§ Exercise brief: The copy must match the data below line for line and contain no images.

(Stored data entries)
▼▼▼
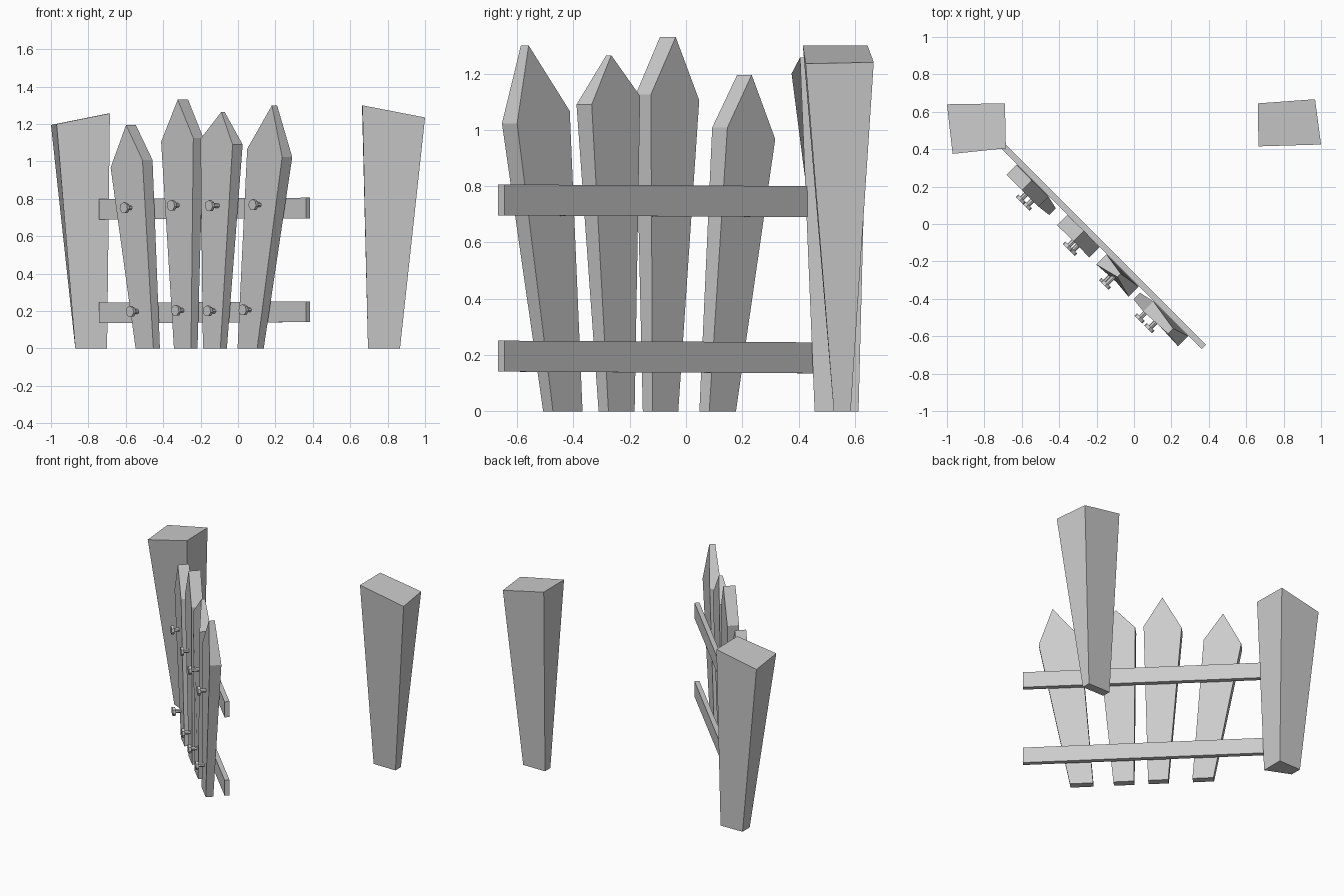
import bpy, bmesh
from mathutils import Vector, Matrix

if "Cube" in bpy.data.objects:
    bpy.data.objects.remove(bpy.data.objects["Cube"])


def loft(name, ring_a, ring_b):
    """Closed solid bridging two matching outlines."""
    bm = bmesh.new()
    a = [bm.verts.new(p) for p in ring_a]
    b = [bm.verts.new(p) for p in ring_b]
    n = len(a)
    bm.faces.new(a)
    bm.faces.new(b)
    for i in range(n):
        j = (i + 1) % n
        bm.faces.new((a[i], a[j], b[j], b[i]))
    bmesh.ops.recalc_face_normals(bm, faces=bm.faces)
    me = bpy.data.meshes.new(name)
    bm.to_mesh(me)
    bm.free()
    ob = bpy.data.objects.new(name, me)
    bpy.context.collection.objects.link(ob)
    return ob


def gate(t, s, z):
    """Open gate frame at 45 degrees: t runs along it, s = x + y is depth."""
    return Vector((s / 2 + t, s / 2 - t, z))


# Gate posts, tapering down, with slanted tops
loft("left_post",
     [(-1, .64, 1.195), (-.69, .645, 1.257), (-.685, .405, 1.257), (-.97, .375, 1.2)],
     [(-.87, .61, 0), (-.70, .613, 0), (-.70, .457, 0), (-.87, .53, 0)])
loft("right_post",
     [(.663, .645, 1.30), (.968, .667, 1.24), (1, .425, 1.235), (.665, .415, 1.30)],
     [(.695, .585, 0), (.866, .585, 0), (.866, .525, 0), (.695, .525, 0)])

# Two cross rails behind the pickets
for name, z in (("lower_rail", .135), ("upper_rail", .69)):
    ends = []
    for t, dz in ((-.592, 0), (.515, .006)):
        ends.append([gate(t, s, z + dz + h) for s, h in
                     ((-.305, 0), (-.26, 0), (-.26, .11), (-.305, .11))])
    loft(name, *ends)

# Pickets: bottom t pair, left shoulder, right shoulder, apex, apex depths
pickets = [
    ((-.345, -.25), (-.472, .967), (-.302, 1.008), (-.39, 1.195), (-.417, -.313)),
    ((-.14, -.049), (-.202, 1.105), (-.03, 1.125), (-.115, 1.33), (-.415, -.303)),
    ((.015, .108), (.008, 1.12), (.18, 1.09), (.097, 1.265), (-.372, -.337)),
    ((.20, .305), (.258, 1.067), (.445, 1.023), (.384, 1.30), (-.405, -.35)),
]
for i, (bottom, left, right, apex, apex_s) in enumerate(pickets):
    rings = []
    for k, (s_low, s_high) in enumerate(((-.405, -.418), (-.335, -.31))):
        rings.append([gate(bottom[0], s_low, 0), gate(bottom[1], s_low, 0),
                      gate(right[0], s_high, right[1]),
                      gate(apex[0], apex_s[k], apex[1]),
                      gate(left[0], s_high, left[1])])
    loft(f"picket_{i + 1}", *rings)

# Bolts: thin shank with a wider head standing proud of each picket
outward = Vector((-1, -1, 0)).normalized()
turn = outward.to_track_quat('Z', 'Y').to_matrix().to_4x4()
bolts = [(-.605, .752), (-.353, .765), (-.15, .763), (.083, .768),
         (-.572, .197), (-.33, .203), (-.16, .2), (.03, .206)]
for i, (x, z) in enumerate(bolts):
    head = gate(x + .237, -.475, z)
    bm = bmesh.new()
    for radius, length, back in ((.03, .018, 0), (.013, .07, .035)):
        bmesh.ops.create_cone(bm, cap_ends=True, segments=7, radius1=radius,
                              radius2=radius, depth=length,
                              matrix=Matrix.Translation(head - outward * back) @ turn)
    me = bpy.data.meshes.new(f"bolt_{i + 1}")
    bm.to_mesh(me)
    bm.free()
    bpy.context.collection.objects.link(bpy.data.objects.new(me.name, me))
▲▲▲
§ The completed task:
import bpy, bmesh
from mathutils import Vector, Matrix

if "Cube" in bpy.data.objects:
    bpy.data.objects.remove(bpy.data.objects["Cube"])


def loft(name, ring_a, ring_b):
    """Closed solid bridging two matching outlines."""
    bm = bmesh.new()
    a = [bm.verts.new(p) for p in ring_a]
    b = [bm.verts.new(p) for p in ring_b]
    n = len(a)
    bm.faces.new(a)
    bm.faces.new(b)
    for i in range(n):
        j = (i + 1) % n
        bm.faces.new((a[i], a[j], b[j], b[i]))
    bmesh.ops.recalc_face_normals(bm, faces=bm.faces)
    me = bpy.data.meshes.new(name)
    bm.to_mesh(me)
    bm.free()
    ob = bpy.data.objects.new(name, me)
    bpy.context.collection.objects.link(ob)
    return ob


def gate(t, s, z):
    """Open gate frame at 45 degrees: t runs along it, s = x + y is depth."""
    return Vector((s / 2 + t, s / 2 - t, z))


# Gate posts, tapering down, with slanted tops
loft("left_post",
     [(-1, .64, 1.195), (-.69, .645, 1.257), (-.685, .405, 1.257), (-.97, .375, 1.2)],
     [(-.87, .61, 0), (-.70, .613, 0), (-.70, .457, 0), (-.87, .53, 0)])
loft("right_post",
     [(.663, .645, 1.30), (.968, .667, 1.24), (1, .425, 1.235), (.665, .415, 1.30)],
     [(.695, .585, 0), (.866, .585, 0), (.866, .525, 0), (.695, .525, 0)])

# Two cross rails behind the pickets
for name, z in (("lower_rail", .135), ("upper_rail", .69)):
    ends = []
    for t, dz in ((-.592, 0), (.515, .006)):
        ends.append([gate(t, s, z + dz + h) for s, h in
                     ((-.305, 0), (-.26, 0), (-.26, .11), (-.305, .11))])
    loft(name, *ends)

# Pickets: bottom t pair, left shoulder, right shoulder, apex, apex depths
pickets = [
    ((-.345, -.25), (-.472, .967), (-.302, 1.008), (-.39, 1.195), (-.417, -.313)),
    ((-.14, -.049), (-.202, 1.105), (-.03, 1.125), (-.115, 1.33), (-.415, -.303)),
    ((.015, .108), (.008, 1.12), (.18, 1.09), (.097, 1.265), (-.372, -.337)),
    ((.20, .305), (.258, 1.067), (.445, 1.023), (.384, 1.30), (-.405, -.35)),
]
for i, (bottom, left, right, apex, apex_s) in enumerate(pickets):
    rings = []
    for k, (s_low, s_high) in enumerate(((-.405, -.418), (-.335, -.31))):
        rings.append([gate(bottom[0], s_low, 0), gate(bottom[1], s_low, 0),
                      gate(right[0], s_high, right[1]),
                      gate(apex[0], apex_s[k], apex[1]),
                      gate(left[0], s_high, left[1])])
    loft(f"picket_{i + 1}", *rings)

# Bolts: thin shank with a wider head standing proud of each picket
outward = Vector((-1, -1, 0)).normalized()
turn = outward.to_track_quat('Z', 'Y').to_matrix().to_4x4()
bolts = [(-.605, .752), (-.353, .765), (-.15, .763), (.083, .768),
         (-.572, .197), (-.33, .203), (-.16, .2), (.03, .206)]
for i, (x, z) in enumerate(bolts):
    head = gate(x + .237, -.475, z)
    bm = bmesh.new()
    for radius, length, back in ((.03, .018, 0), (.013, .07, .035)):
        bmesh.ops.create_cone(bm, cap_ends=True, segments=7, radius1=radius,
                              radius2=radius, depth=length,
                              matrix=Matrix.Translation(head - outward * back) @ turn)
    me = bpy.data.meshes.new(f"bolt_{i + 1}")
    bm.to_mesh(me)
    bm.free()
    bpy.context.collection.objects.link(bpy.data.objects.new(me.name, me))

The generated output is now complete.